This is the highest level of interest rate since 2001 and the fourth consecutive increase in 2022.
This was disclosed by the Governor of CBN, Godwin Emefiele, while reading the communique of the last MPC meeting of the year on Tuesday, 22nd November 2022.
Business Metrics had reported that Nigeria’s headline inflation accelerated for the ninth consecutive months to 21.09 percent year-on-year in October from 20.77 per cent in September, highest since 2005.
During latest MPC meeting, the committee noted that the tightening will help restore investors’ confidence whilst curbing higher rate of inflation.
The Committee’s decision
- Increase MPR by 100 basis points to 16.5%
- The asymmetric corridor of +100/-700 basis points around the MPR was retained
- CRR was retained at 32.5%
- While the Liquidity Ratio was also kept at 30%

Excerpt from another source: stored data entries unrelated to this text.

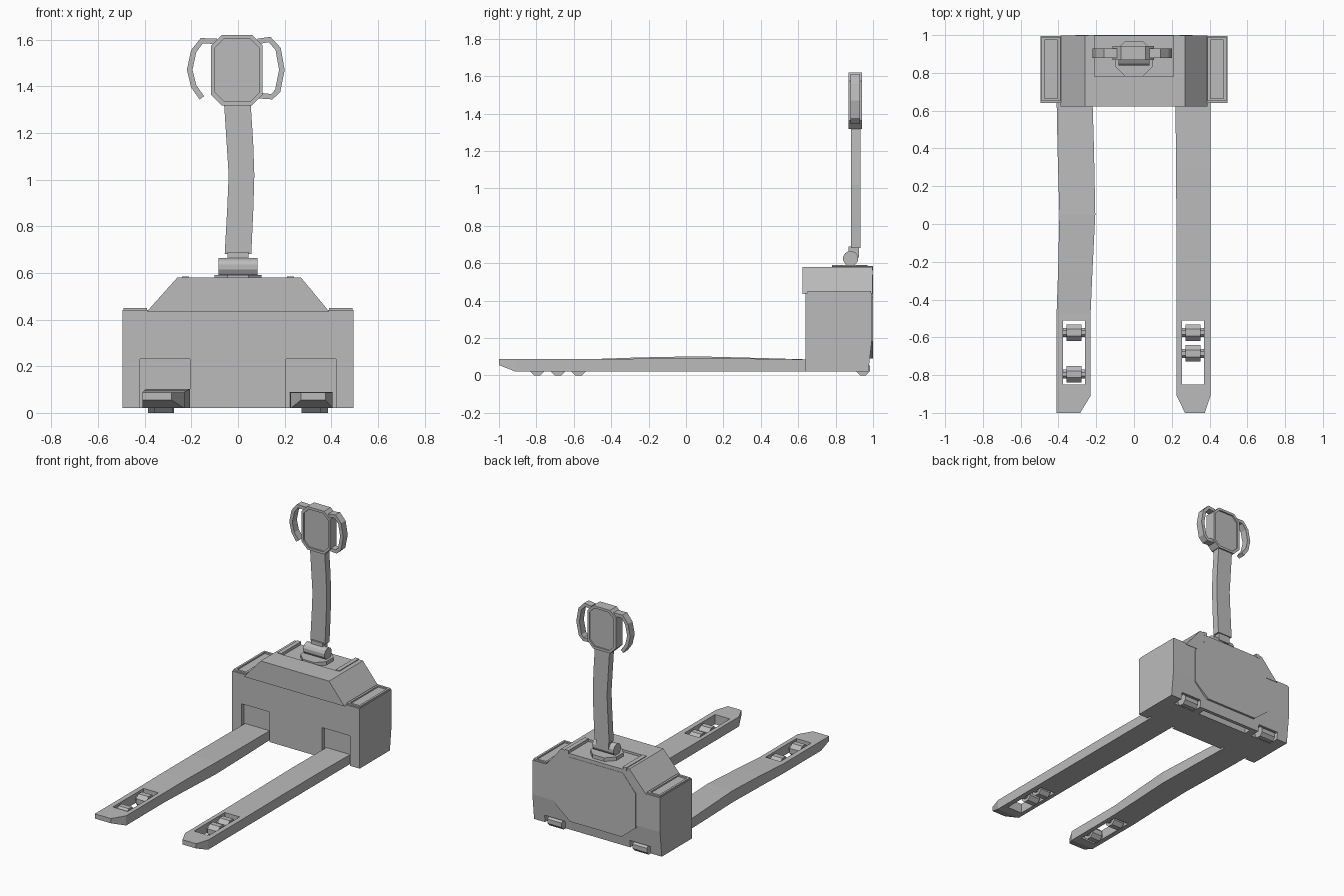
import bpy, bmesh, math
from mathutils import Vector

default = bpy.data.objects.get("Cube")
if default:
    bpy.data.objects.remove(default, do_unlink=True)

grey = bpy.data.materials.new("plain grey")
grey.use_nodes = True
grey.diffuse_color = (0.5, 0.5, 0.5, 1)
grey.node_tree.nodes["Principled BSDF"].inputs["Base Color"].default_value = (0.5, 0.5, 0.5, 1)


def loft(name, rings):
    """Skin a row of matching rings and cap both ends."""
    bm = bmesh.new()
    rows = [[bm.verts.new(p) for p in ring] for ring in rings]
    n = len(rows[0])
    for a, b in zip(rows, rows[1:]):
        for i in range(n):
            j = (i + 1) % n
            bm.faces.new((a[i], a[j], b[j], b[i]))
    bm.faces.new(rows[0][::-1])
    bm.faces.new(rows[-1])
    bmesh.ops.recalc_face_normals(bm, faces=bm.faces)
    mesh = bpy.data.meshes.new(name)
    bm.to_mesh(mesh)
    bm.free()
    mesh.materials.append(grey)
    obj = bpy.data.objects.new(name, mesh)
    bpy.context.scene.collection.objects.link(obj)
    return obj


def prism_y(name, outline, y0, y1):
    return loft(name, [[(x, y, z) for x, z in outline] for y in (y0, y1)])


def prism_z(name, outline, z0, z1):
    return loft(name, [[(x, y, z) for x, y in outline] for z in (z0, z1)])


def box(name, x0, x1, y0, y1, z0, z1):
    x0, x1 = sorted((x0, x1))
    return prism_z(name, [(x0, y0), (x1, y0), (x1, y1), (x0, y1)], z0, z1)


def rod_x(name, x, y, z, radius, width, sides=8):
    angles = [math.tau * (i + 0.5) / sides for i in range(sides)]
    return loft(name, [[(x + s * width / 2, y + radius * math.cos(a), z + radius * math.sin(a))
                        for a in angles] for s in (-1, 1)])


def octagon(x0, x1, z0, z1, c):
    return [(x0 + c, z0), (x1 - c, z0), (x1, z0 + c), (x1, z1 - c),
            (x1 - c, z1), (x0 + c, z1), (x0, z1 - c), (x0, z0 + c)]


def cut(obj, *cutters):
    for cutter in cutters:
        cutter.hide_render = True
        mod = obj.modifiers.new("cut", 'BOOLEAN')
        mod.operation, mod.solver, mod.object = 'DIFFERENCE', 'EXACT', cutter
        bpy.context.view_layer.objects.active = obj
        bpy.ops.object.modifier_apply(modifier=mod.name)
        bpy.data.objects.remove(cutter, do_unlink=True)


# Main housing, with its back leaning in slightly towards the floor
profile = [(0.64, 0.02), (0.975, 0.02), (0.995, 0.2), (0.995, 0.44), (0.64, 0.44)]
housing = loft("housing", [[(x, y, z) for y, z in profile] for x in (-0.495, 0.495)])
cutters = [box("belly_slot", -0.2, 0.2, 0.9, 0.95, 0, 0.07)]
for s in (-1, 1):
    cutters += [box("fork_pocket", s * 0.205, s * 0.42, 0.6, 0.665, 0, 0.23),
                box("wheel_notch", s * 0.25, s * 0.41, 0.9, 1.1, 0, 0.07)]
cut(housing, *cutters)

# Sloped hood with a sunken deck open to the rear
hood = prism_y("hood", [(-0.39, 0.435), (0.39, 0.435), (0.27, 0.58), (-0.26, 0.58)], 0.622, 0.998)
cut(hood, box("deck_recess", -0.21, 0.21, 0.78, 1.1, 0.565, 0.7))

# Slim raised panel on the back
prism_y("back_panel", [(-0.2, 0.09), (0.2, 0.09), (0.31, 0.18), (0.31, 0.42),
                       (0.21, 0.54), (-0.21, 0.54), (-0.31, 0.42), (-0.31, 0.18)], 0.985, 1.0)

for side, s in (("left", 1), ("right", -1)):
    # Shoulder tray with a rim, and a deck rib
    tray = box(side + "_shoulder_tray", s * 0.39, s * 0.49, 0.65, 0.99, 0.43, 0.45)
    cut(tray, box("tray_hollow", s * 0.405, s * 0.475, 0.665, 0.975, 0.438, 0.5))
    box(side + "_deck_rib", s * 0.21, s * 0.24, 0.78, 1.0, 0.56, 0.585)
    # Rear wheel
    rod_x(side + "_rear_wheel", s * 0.33, 0.947, 0.037, 0.04, 0.11)

# Forks: stations of y, inner x, outer x, bottom z, top z
forks = {
    "left": (1, [(0.67, 0.22, 0.405, 0.02, 0.085), (0.3, 0.222, 0.405, 0.02, 0.09),
                 (-0.1, 0.226, 0.405, 0.02, 0.09), (-0.48, 0.226, 0.405, 0.02, 0.088),
                 (-0.91, 0.226, 0.405, 0.02, 0.088), (-1, 0.27, 0.375, 0.055, 0.088)],
             (0.255, 0.37), (-0.575, -0.685)),
    "right": (-1, [(0.67, 0.22, 0.41, 0.02, 0.085), (0.4, 0.212, 0.405, 0.02, 0.093),
                   (0.05, 0.205, 0.395, 0.02, 0.102), (-0.25, 0.22, 0.402, 0.02, 0.096),
                   (-0.48, 0.23, 0.41, 0.02, 0.088), (-0.91, 0.23, 0.41, 0.02, 0.088),
                   (-1, 0.285, 0.41, 0.055, 0.088)],
              (0.26, 0.375), (-0.575, -0.795)),
}
for side, (s, stations, slot, rollers) in forks.items():
    fork = loft(side + "_fork", [[(s * a, y, lo), (s * b, y, lo), (s * b, y, hi), (s * a, y, hi)]
                                 for y, a, b, lo, hi in stations])
    cut(fork, box("roller_slot", s * slot[0], s * slot[1], -0.85, -0.51, -0.1, 0.2))
    mid = s * sum(slot) / 2
    for i, y in enumerate(rollers, 1):
        rod_x(f"{side}_roller_{i}", mid, y, 0.044, 0.047, 0.08)
        rod_x(f"{side}_roller_axle_{i}", mid, y, 0.044, 0.026, 0.118)

# Tiller pivot
prism_z("pivot_base", octagon(-0.1, 0.1, 0.78, 0.97, 0.055), 0.56, 0.59)
rod_x("pivot_barrel", 0, 0.88, 0.625, 0.041, 0.165, 12)
box("pivot_neck", -0.045, 0.045, 0.87, 0.925, 0.63, 0.69)

# Gently bent tiller shaft
loft("tiller_shaft", [[(x - w, 0.882, z), (x + w, 0.882, z), (x + w, 0.932, z), (x - w, 0.932, z)]
                      for x, w, z in ((0, 0.057, 0.68), (0.01, 0.056, 0.88), (0.015, 0.055, 1.02),
                                      (0.008, 0.057, 1.16), (-0.003, 0.057, 1.33))])

# Control head with a framed panel on each face
head = prism_y("control_head", octagon(-0.115, 0.105, 1.318, 1.62, 0.045), 0.868, 0.942)
cut(head, *[prism_y("panel_recess", octagon(-0.098, 0.09, 1.335, 1.603, 0.038), a, b)
            for a, b in ((0.8, 0.878), (0.932, 1.0))])


def grip(name, path, half=0.012):
    """Flat band following a path in the x-z plane."""
    pts = [Vector(p) for p in path]
    rings = []
    for i, p in enumerate(pts):
        d = (pts[min(i + 1, len(pts) - 1)] - pts[max(i - 1, 0)]).normalized()
        n = Vector((-d.y, d.x)) * half
        rings.append([(q.x, y, q.y) for q, y in
                      ((p - n, 0.88), (p + n, 0.88), (p + n, 0.93), (p - n, 0.93))])
    loft(name, rings)


# Hand grips, the right one open at its lower end
grip("right_grip", [(-0.09, 1.592), (-0.155, 1.595), (-0.19, 1.55), (-0.207, 1.47),
                    (-0.19, 1.4), (-0.155, 1.35)])
grip("left_grip", [(0.085, 1.592), (0.135, 1.6), (0.172, 1.56), (0.188, 1.47),
                   (0.17, 1.38), (0.145, 1.355), (0.085, 1.36)])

Recall that at its last meeting in September, the CBN raised the benchmark interest rate from 14 percent to 15.5 percent, marking the third consecutive increase in 2022.
It was also reported earlier that Nigeria’s money supply rose to its highest level at N50.5 trillion at the end of October 2022, an increase of N1.26 trillion from the previous month.
Nigeria’s inflation rate rose to 21.09% in October 2022 from 20.77% recorded in the previous month, an indication of a further rise in the cost of goods and services, despite the hawkish move by the CBN in the past six months.
Rate Hikes Aligns with Experts’ Expectations
Meanwhile, the decision of the apex bank to again jack up interest rate did not come as a surprise as economic analysts in the country had envisaged the development following the last inflation report.
For instance, financial analysts at Cordros Capital said the persistent hawkish rendition among global central banks will be a major theme of discussion at the meeting, given that tighter global financing conditions induce investors to ‘retreat’ and eschew opportunities outside the advanced economies.
“Consequently, we think the Committee will be concerned about the negative impact of capital outflows on the external sector, increasing the urge to introduce measures to send positive signals that it is intentional about bringing down inflation.
“On a balance of factors, we expect the MPC to raise the MPR further by 100bps, given the continued hawkish rendition of global central banks amid a comfortable level of domestic growth and persistent inflationary pressures,” they had envisaged.
Similarly, investment analysts at Cowry Asset Management said in a note last week shared similar position that the apex bank was a tight corner with raising of interest rate as the only option at its disposal, although they expected modest increase of 25 basis points.
They said: “For Cowry Research, our headline inflation outlook remains elevated when we take into account the recent flooding which affected many food-producing states; the rise in energy costs which is reflective of the increases in fuel prices (diesel and kerosene) coupled with the depreciating Naira and rising airfare prices.
“As such, for the Monetary Policy Committee (MPC), there is little room for another rate tweak at its next meeting on Monday and Tuesday after an already 400bps rate hike this year in the bid to tame inflationary pressure, following this marginal acceleration. Thus, we expect a moderate rate hike at the next MPC meeting by around 25 basis points. That being said, we project headline inflation to hit 21.5% in November.”